Dell Inc. announced that the company and CEO Michael Dell have reached a settlement with the Securities and Exchange Commission.SEC confirmed that it had charged the company with disclosure and accounting fraud. Officials alleged that the firm did not disclose information to its investors about large exclusivity payments it received from Intel…….
Looks like Dell might finally be at peace with the US Securities and Exchange Commission — for now at least. The company has announced that it’s reached a settlement for “alleged omissions prior to Fiscal 2008” regarding both its relation with Intel and some accounting this-and-that. In a nutshell, Dell was receiving payments from Intel (who had some nasty payouts of its own) to not use AMD chips, which the company didn’t disclose to investors, and then failed to explain why profitability dropped once the payments stopped coming in.
Accuracy and completeness are the touchstones of public company disclosure under the federal securities laws,” Robert Khuzami, director of the S.E.C.’s enforcement division, said in a statement. “Michael Dell and other senior Dell executives fell short of that standard repeatedly over many years, and today they are held accountable.
Dell did not disclose to investors that it was receiving these special payments, which were in the form of rebates that allowed the company to reduce its costs of goods sold and made it look more profitable. The S.E.C. said Dell failed to disclose a material piece of information to investors.
The S.E.C. said that the company would often seek additional payments from Intel in order to close the gap between its expected results and its earnings targets. In 2004, Kevin Rollins, then Dell’s chief executive, sent an e-mail to Mr. Dell saying that the company had become too dependent on the Intel payments, calling it a strategic “problem.”
But Dell continue taking the Intel payments. On a company conference call a year later, Mr. Rollins attributed the company’s success at meeting Wall Street quarterly estimates to Dell’s execution, failing to mention the Intel payments.

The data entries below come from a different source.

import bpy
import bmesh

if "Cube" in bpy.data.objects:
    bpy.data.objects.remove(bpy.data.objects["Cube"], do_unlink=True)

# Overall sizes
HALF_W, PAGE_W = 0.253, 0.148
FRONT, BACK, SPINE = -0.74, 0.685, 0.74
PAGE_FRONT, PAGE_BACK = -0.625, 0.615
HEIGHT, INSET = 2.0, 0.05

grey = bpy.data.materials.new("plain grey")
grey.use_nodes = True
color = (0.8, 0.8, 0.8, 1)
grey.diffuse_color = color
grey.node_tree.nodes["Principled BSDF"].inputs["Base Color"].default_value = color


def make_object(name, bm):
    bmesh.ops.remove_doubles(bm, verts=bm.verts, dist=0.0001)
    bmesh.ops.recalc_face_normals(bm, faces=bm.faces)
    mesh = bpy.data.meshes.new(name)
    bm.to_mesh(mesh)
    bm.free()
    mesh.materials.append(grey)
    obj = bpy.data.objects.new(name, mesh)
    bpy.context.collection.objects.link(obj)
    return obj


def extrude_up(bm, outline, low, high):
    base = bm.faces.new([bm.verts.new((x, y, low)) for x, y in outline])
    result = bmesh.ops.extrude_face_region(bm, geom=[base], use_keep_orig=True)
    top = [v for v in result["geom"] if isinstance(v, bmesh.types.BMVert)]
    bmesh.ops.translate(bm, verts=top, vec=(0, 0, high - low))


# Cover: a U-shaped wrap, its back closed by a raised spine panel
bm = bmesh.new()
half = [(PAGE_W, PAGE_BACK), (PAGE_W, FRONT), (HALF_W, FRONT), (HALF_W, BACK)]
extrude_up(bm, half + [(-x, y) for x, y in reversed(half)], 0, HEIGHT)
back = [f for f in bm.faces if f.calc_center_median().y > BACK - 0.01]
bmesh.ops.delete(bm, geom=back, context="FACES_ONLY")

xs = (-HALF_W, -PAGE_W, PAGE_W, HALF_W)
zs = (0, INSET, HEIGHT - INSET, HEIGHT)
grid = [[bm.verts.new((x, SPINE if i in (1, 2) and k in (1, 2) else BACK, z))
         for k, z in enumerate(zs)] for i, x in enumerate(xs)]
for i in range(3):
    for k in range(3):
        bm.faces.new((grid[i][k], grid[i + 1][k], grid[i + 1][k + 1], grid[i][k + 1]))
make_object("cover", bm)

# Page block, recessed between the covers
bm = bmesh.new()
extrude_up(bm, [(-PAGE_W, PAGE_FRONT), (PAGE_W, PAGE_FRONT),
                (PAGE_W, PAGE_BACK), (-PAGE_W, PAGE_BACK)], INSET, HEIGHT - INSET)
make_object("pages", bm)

When Dell announced in 2007 that it would start using chips from Advanced Micro Devices in its machines to stay competitive with other computer makers, Intel cut its payments to the company. By then, the Intel payments were equivalent to 76 percent of Dell’s operating income. Dell missed its earnings target that quarter and its stock fell, burning investors who had no idea that the company was receiving money for maintaining this exclusivity arrangement with Intel.
Remember that $100 million set aside in June for such a civil monetary penalty? Yep, this is exactly what it was for, and it’s exactly what Dell is paying out. Additionally, CEO Michael Dell is paying $4 million out of pocket. Lesson learned, right guys?